President Barack Obama’s executive order makes it cheaper to settle student loan debt. It also makes it possible to consolidate certain loans with the government, lowering overall interest rate, and it accelerates changes to the existing income-based repayment plan.
For those who qualify, current loan payments can’t be more than 15 percent of a borrower’s discretionary income. After 25 years of payments, any remaining balance will be forgiven.
Starting next year for new borrowers, the limit will drop to 10 percent of discretionary income, and loans will be forgiven after 20 years.
“It’s simply pushing the burden on the taxpayers,” said Nate Benefield, director of policy analysis with the Commonwealth Foundation, a conservative think tank in Harrisburg, Pa.
He said all that forgiven money has to come from somewhere, “and that means that these same college students are going to have to be paying higher taxes in the future because of the debt we’ve accrued with these new programs.”
Benefield said the plan has other drawbacks.
“It really encourages bad personal financial practices by saying, ‘Well, if you accrued a lot of debt, and took a job that doesn’t pay a lot of money, we’ll just help you out and give you some money.'”
Stephanie Anderson, a graduate student at Temple studying social work, doesn’t have a problem with getting that help.
“It’s just an enormous relief,” said Anderson.
She estimates the changes will save her almost $200 per month.

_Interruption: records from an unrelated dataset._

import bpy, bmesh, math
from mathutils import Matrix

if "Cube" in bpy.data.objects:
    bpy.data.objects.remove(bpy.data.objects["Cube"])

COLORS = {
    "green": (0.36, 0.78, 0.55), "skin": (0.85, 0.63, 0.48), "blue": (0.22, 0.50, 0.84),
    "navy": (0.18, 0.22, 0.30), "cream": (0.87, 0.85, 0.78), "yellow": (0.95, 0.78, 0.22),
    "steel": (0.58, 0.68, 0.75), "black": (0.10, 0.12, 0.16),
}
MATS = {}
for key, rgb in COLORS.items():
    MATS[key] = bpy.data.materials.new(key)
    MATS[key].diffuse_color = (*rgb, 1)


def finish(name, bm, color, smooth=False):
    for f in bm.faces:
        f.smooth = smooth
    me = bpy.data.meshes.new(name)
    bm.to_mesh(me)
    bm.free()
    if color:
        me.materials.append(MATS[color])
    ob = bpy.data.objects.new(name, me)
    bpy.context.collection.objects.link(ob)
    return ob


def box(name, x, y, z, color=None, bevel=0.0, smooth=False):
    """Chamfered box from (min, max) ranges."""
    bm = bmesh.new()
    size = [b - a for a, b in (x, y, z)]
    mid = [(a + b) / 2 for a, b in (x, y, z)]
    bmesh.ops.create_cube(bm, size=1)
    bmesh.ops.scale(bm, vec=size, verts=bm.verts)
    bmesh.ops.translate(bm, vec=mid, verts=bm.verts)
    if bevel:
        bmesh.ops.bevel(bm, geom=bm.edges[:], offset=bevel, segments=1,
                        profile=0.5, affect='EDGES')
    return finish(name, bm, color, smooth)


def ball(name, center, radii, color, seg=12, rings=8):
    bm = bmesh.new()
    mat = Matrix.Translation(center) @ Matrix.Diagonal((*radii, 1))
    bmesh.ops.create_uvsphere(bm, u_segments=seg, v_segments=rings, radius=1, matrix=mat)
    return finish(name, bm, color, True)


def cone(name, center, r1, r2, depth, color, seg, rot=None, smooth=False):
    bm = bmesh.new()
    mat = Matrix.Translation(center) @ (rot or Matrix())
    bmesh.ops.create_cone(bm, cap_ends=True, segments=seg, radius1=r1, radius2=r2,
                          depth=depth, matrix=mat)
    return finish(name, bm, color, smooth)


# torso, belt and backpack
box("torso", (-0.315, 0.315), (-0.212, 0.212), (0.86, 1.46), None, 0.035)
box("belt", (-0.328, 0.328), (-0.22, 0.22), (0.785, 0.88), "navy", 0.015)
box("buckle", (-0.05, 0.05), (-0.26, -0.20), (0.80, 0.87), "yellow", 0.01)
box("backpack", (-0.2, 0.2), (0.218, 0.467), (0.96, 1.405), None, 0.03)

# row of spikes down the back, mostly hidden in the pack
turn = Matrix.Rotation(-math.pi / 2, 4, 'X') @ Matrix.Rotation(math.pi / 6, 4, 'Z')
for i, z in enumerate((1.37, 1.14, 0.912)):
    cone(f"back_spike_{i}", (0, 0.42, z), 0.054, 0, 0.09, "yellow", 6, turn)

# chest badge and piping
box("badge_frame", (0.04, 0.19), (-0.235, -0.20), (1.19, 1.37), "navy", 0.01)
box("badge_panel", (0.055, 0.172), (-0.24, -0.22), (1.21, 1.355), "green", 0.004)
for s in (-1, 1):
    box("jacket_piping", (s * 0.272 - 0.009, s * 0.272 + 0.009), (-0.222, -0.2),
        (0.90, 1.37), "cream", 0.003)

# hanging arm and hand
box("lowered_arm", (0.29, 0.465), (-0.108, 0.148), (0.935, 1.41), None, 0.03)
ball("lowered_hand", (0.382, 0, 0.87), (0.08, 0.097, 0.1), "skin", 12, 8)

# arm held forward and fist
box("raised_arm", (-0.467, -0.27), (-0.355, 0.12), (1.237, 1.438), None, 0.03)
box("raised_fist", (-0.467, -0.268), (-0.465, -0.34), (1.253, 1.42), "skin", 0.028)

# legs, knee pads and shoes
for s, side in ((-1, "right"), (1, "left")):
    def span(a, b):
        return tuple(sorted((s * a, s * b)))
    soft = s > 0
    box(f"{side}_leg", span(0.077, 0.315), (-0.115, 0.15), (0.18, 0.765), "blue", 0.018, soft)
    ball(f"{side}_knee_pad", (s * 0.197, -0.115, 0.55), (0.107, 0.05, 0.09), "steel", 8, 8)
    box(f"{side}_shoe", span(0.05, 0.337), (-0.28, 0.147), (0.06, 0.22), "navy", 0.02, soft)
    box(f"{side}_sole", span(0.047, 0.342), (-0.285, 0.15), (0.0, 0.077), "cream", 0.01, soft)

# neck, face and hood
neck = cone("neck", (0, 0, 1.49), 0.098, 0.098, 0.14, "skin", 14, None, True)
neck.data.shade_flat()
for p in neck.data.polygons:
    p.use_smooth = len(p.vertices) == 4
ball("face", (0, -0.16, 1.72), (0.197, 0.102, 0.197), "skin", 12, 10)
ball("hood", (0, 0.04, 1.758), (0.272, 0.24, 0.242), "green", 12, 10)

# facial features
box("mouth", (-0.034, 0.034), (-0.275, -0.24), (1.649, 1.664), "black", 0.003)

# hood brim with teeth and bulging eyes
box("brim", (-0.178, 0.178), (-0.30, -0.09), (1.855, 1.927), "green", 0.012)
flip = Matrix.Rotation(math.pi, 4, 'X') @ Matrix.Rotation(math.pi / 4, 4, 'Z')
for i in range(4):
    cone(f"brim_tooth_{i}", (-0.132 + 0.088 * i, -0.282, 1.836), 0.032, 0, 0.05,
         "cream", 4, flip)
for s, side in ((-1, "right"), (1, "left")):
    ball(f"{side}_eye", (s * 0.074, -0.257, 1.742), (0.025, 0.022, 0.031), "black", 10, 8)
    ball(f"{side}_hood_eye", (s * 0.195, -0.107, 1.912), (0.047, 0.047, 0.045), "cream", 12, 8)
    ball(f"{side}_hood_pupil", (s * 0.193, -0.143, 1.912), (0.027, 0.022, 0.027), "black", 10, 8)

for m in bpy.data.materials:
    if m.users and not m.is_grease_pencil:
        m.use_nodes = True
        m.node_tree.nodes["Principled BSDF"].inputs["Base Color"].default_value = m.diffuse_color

Plus, she’ll probably get a lot of her $60,000–plus loan forgiven down the road.
But Anderson does have a problem with Benefield’s argument that she somehow made a poor personal finance decision.
“I don’t think people take out student loans to be irresponsible with money,” she said. “I think they go to school to further their education and career.”
That, she said, is good for the economy.
The Obama administration says the changes will lower payments for 60,000 Pennsylvania residents, 20,000 New Jersey residents and 4,000 Delaware residents.